*INSTRUCTIONS FOR THE TASK*.
From the entries below, please output exactly the lines starting at the one containing "s = math.sin(math.pi" and ending at the one containing "# Seat: tilted", both included.

#### STORED DATA

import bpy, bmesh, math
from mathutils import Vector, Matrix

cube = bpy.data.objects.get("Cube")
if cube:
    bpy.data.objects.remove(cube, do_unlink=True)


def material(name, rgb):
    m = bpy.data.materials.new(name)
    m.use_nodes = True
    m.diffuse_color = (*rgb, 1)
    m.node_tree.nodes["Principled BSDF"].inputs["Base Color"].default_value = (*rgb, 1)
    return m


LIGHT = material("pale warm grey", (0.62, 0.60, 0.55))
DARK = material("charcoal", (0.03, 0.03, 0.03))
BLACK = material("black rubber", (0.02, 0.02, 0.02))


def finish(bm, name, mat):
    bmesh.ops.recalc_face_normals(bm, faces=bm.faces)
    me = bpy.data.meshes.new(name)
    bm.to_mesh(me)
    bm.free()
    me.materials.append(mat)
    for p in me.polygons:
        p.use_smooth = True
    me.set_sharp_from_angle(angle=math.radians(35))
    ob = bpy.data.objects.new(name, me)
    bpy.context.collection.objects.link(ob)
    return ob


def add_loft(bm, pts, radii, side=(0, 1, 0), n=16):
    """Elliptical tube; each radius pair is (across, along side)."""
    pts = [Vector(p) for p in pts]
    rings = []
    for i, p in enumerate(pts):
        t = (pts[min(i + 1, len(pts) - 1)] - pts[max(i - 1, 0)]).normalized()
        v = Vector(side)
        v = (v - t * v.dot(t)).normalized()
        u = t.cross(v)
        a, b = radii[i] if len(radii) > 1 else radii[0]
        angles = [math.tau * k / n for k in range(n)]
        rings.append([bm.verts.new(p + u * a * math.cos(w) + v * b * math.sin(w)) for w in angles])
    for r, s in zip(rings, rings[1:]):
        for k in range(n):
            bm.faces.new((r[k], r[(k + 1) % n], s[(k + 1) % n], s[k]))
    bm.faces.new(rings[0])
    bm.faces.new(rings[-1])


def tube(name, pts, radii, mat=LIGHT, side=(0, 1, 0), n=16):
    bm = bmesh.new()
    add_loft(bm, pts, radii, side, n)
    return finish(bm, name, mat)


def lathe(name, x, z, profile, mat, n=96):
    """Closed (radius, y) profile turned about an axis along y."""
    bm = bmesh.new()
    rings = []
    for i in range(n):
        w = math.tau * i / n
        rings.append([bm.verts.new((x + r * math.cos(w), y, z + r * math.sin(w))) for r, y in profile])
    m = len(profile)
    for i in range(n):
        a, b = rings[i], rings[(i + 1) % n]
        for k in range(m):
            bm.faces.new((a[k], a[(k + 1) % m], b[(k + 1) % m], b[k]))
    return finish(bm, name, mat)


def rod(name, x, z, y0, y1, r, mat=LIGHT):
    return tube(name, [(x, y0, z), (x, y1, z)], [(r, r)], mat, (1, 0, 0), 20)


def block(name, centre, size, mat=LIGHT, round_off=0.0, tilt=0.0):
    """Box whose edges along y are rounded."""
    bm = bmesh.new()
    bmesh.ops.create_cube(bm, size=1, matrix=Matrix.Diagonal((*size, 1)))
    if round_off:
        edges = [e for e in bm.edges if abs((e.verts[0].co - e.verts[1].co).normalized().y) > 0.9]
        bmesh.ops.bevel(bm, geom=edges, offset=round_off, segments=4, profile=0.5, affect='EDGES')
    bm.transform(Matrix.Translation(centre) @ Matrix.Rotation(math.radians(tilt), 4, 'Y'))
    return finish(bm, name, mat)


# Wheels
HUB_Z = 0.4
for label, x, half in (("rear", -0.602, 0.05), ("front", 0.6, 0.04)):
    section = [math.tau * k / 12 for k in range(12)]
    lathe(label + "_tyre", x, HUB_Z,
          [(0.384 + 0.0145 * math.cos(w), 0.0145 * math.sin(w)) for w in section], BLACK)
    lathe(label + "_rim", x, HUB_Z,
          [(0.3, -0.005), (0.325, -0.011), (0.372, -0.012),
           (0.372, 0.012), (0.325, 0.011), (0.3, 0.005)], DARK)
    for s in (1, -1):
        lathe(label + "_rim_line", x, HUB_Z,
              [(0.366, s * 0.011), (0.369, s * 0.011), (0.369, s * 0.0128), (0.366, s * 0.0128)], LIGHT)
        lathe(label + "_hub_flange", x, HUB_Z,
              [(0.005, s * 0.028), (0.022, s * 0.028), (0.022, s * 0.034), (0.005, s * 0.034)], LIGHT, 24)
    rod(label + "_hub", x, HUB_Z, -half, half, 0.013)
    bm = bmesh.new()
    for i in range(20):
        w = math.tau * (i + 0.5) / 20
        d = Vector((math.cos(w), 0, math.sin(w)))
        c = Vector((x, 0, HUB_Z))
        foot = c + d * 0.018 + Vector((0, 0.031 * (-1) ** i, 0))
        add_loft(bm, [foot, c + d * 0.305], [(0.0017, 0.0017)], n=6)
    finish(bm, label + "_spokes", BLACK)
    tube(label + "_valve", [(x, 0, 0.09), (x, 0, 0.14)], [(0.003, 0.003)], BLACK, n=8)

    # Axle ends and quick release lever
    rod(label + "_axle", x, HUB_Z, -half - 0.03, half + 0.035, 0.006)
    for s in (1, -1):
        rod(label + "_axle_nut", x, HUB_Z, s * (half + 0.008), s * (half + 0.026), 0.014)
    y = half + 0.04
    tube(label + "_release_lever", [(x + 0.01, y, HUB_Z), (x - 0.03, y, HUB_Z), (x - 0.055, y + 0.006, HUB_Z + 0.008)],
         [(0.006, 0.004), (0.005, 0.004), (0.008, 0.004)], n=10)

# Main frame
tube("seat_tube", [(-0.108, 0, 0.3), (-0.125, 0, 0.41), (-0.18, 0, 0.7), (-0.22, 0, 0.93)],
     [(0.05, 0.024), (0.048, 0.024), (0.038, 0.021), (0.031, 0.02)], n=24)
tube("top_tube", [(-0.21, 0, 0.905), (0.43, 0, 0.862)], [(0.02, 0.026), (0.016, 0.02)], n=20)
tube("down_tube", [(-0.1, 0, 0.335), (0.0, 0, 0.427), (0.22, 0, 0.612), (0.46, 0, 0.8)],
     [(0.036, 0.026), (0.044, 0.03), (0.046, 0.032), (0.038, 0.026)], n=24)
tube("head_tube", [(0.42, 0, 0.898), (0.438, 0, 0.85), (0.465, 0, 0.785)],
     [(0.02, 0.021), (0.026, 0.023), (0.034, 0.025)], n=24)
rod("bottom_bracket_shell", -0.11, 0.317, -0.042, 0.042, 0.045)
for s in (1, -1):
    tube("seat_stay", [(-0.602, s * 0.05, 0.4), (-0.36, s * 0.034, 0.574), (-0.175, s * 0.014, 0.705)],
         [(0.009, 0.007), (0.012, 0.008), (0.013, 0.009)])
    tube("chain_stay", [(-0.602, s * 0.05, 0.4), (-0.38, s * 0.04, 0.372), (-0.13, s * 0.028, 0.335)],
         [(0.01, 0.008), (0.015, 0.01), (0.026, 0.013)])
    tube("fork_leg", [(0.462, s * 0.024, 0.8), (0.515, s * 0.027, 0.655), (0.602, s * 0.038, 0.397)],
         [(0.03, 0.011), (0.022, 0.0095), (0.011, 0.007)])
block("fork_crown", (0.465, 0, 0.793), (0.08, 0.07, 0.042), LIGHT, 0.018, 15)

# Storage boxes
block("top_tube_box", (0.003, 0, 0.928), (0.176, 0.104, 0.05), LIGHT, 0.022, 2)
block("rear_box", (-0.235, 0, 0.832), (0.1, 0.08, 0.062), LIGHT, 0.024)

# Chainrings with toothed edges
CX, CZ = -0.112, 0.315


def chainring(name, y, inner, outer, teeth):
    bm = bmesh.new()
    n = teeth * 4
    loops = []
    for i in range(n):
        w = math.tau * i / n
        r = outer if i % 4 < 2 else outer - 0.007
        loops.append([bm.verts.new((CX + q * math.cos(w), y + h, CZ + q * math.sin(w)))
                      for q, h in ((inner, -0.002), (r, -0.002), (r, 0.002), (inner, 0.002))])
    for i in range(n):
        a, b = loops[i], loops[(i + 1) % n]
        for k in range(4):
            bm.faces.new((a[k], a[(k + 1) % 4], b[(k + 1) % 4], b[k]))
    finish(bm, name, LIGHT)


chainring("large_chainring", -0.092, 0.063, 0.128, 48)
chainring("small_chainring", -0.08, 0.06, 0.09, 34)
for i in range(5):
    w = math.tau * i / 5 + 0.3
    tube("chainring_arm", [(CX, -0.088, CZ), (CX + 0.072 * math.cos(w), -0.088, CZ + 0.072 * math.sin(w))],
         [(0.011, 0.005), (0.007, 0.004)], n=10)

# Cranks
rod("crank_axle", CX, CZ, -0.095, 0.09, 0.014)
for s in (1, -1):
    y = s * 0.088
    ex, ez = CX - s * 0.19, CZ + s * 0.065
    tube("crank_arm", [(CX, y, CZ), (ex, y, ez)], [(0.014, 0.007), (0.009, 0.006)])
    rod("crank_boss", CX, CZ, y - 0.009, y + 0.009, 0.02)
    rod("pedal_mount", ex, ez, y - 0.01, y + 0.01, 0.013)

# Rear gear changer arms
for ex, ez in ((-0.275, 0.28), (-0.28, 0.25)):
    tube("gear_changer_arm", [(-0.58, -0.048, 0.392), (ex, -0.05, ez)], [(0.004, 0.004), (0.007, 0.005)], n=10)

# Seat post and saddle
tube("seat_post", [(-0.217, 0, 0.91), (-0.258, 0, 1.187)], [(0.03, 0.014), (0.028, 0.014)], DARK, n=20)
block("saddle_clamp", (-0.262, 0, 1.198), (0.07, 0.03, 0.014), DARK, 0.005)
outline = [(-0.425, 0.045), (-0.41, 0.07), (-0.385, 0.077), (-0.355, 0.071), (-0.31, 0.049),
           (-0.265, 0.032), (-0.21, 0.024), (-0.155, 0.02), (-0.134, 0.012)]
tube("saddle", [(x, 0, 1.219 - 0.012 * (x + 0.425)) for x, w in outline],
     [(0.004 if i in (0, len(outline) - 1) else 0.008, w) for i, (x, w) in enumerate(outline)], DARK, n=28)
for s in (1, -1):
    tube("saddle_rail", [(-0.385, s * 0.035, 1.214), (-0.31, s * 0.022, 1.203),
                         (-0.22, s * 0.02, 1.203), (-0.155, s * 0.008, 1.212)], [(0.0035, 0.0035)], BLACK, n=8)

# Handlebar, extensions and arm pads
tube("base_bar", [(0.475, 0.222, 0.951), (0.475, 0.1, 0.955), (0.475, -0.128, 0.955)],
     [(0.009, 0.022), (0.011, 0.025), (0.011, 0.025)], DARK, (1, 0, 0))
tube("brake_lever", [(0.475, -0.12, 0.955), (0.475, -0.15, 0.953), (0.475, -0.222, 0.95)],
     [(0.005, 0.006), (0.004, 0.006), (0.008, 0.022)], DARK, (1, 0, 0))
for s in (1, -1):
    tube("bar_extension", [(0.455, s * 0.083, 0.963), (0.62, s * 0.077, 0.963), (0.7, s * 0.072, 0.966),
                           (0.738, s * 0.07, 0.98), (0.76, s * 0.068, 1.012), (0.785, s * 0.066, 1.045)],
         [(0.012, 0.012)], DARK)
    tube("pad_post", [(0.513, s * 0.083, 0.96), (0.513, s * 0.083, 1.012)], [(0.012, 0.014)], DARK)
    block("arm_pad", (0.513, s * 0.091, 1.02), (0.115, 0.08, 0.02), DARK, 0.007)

########
#### STORED DATA

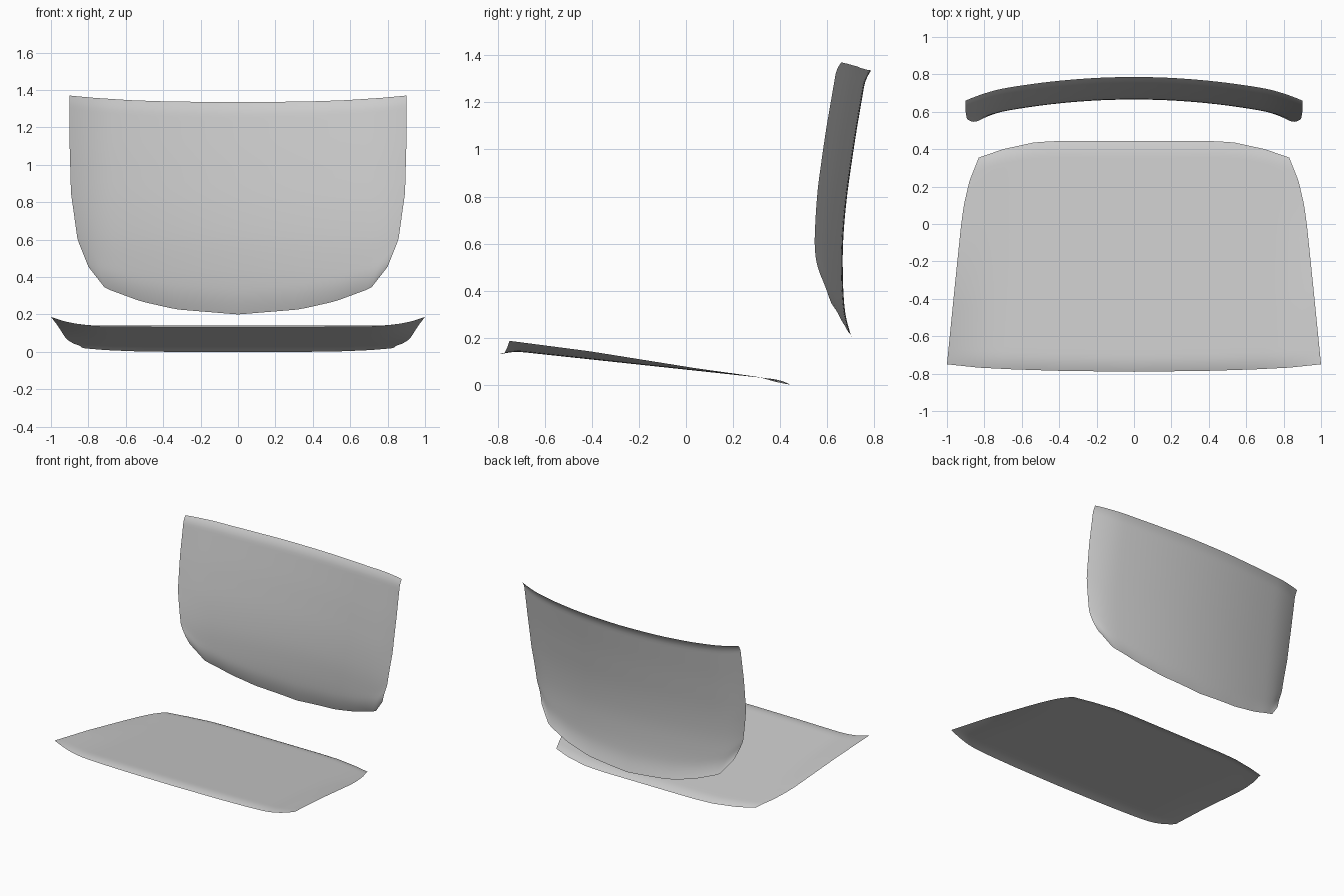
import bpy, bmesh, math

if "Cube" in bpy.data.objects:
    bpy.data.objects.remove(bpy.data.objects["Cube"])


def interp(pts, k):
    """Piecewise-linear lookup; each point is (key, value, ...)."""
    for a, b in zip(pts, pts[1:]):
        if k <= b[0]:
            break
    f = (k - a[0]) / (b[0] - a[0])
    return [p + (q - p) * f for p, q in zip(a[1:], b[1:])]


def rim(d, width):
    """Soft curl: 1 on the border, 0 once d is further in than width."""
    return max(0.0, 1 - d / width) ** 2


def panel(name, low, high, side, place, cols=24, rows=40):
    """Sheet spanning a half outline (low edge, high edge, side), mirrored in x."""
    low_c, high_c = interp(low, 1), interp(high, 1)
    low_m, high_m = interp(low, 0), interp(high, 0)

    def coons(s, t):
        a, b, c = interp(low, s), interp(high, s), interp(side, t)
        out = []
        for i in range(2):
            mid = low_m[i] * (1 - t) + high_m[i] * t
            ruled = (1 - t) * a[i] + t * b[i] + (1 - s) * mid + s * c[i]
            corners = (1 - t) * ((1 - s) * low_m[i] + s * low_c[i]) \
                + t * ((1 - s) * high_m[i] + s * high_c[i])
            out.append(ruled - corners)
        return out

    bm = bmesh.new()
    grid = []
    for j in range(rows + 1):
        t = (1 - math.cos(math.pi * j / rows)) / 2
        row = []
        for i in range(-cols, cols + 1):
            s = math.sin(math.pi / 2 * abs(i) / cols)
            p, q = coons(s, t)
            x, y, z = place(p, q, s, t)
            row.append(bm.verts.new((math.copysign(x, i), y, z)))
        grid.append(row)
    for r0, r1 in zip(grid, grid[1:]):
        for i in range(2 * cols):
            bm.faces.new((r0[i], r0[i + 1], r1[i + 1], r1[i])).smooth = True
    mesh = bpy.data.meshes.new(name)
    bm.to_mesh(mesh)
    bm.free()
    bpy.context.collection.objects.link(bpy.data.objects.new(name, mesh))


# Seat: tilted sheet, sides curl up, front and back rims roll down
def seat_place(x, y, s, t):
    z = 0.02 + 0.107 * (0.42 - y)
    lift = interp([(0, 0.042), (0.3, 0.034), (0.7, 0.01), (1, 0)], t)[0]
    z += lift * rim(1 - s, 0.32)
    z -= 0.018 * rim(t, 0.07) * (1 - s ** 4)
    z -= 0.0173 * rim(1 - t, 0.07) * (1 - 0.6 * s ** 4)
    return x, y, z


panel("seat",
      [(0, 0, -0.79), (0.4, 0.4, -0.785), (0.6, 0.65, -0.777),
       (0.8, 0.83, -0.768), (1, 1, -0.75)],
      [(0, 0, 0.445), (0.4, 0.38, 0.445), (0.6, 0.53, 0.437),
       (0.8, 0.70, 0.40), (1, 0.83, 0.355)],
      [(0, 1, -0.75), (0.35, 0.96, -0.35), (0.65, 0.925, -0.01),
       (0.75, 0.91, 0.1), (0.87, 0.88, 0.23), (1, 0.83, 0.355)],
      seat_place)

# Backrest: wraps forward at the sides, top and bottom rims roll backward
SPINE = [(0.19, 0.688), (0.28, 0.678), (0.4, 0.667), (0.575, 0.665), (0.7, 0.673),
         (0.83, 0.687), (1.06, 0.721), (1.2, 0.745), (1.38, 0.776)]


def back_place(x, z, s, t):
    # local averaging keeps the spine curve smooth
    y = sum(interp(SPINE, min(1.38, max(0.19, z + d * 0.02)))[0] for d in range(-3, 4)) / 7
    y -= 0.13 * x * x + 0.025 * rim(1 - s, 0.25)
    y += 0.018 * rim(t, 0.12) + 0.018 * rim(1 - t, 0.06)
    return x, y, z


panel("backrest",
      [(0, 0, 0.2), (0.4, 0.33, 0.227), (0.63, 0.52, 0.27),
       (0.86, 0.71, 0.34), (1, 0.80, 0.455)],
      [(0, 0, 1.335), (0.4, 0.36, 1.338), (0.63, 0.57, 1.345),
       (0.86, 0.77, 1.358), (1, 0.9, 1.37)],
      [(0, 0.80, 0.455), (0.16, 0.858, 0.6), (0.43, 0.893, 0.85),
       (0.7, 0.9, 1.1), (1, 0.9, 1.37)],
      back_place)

########
#### STORED DATA

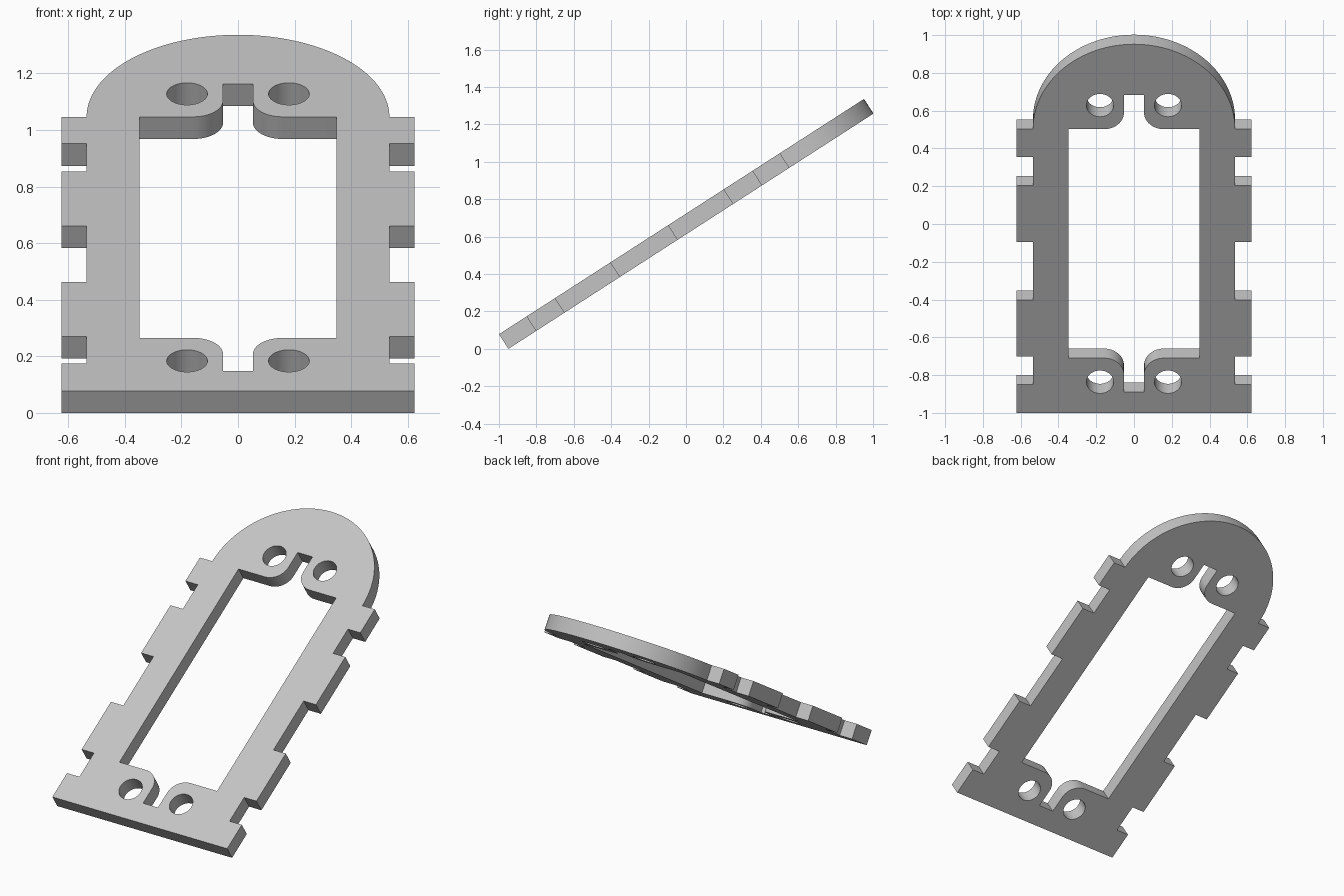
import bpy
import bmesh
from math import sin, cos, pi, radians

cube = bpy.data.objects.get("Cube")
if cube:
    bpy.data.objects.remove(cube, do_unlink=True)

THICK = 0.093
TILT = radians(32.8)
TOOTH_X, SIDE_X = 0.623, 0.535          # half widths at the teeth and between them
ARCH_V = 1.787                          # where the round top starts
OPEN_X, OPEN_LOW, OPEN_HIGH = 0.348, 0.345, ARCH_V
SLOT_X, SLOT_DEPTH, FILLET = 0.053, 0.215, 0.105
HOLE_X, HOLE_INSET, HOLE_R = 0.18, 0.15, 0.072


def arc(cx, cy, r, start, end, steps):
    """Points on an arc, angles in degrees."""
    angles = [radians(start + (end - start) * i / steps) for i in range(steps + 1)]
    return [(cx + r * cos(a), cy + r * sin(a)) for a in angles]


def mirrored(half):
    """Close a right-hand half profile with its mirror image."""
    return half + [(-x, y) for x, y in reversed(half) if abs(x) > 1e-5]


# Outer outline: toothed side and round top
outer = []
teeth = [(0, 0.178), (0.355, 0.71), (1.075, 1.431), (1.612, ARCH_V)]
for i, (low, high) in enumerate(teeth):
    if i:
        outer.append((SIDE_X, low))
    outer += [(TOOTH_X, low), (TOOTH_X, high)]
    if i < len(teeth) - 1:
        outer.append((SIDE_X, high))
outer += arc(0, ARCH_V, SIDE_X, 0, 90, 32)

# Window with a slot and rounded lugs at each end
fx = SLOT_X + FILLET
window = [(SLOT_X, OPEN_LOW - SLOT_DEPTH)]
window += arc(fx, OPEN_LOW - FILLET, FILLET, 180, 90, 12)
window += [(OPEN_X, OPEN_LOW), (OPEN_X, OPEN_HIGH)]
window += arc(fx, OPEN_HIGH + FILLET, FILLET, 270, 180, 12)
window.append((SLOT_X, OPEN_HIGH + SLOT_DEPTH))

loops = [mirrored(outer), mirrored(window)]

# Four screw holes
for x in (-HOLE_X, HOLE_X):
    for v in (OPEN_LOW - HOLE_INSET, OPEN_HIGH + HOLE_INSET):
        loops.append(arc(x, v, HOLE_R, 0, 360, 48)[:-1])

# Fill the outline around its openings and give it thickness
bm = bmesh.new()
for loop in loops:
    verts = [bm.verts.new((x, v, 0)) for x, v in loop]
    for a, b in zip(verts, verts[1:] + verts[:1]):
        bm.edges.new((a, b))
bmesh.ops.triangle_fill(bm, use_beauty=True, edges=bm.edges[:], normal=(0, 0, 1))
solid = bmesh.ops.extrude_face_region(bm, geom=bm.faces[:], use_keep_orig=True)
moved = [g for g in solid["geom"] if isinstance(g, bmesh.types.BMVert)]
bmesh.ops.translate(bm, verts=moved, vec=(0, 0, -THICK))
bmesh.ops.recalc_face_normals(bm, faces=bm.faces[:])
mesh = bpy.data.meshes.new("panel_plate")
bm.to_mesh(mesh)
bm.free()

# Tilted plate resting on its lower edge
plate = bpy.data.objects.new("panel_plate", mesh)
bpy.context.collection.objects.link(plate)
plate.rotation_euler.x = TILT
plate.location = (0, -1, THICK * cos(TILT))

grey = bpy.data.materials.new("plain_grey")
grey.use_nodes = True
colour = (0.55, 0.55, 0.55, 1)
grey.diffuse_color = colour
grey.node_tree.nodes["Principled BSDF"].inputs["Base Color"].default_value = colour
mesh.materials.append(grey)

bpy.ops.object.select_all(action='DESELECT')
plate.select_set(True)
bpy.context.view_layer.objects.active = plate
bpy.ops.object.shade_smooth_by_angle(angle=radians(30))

########

*RESPONSE AREA*.
            s = math.sin(math.pi / 2 * abs(i) / cols)
            p, q = coons(s, t)
            x, y, z = place(p, q, s, t)
            row.append(bm.verts.new((math.copysign(x, i), y, z)))
        grid.append(row)
    for r0, r1 in zip(grid, grid[1:]):
        for i in range(2 * cols):
            bm.faces.new((r0[i], r0[i + 1], r1[i + 1], r1[i])).smooth = True
    mesh = bpy.data.meshes.new(name)
    bm.to_mesh(mesh)
    bm.free()
    bpy.context.collection.objects.link(bpy.data.objects.new(name, mesh))


# Seat: tilted sheet, sides curl up, front and back rims roll down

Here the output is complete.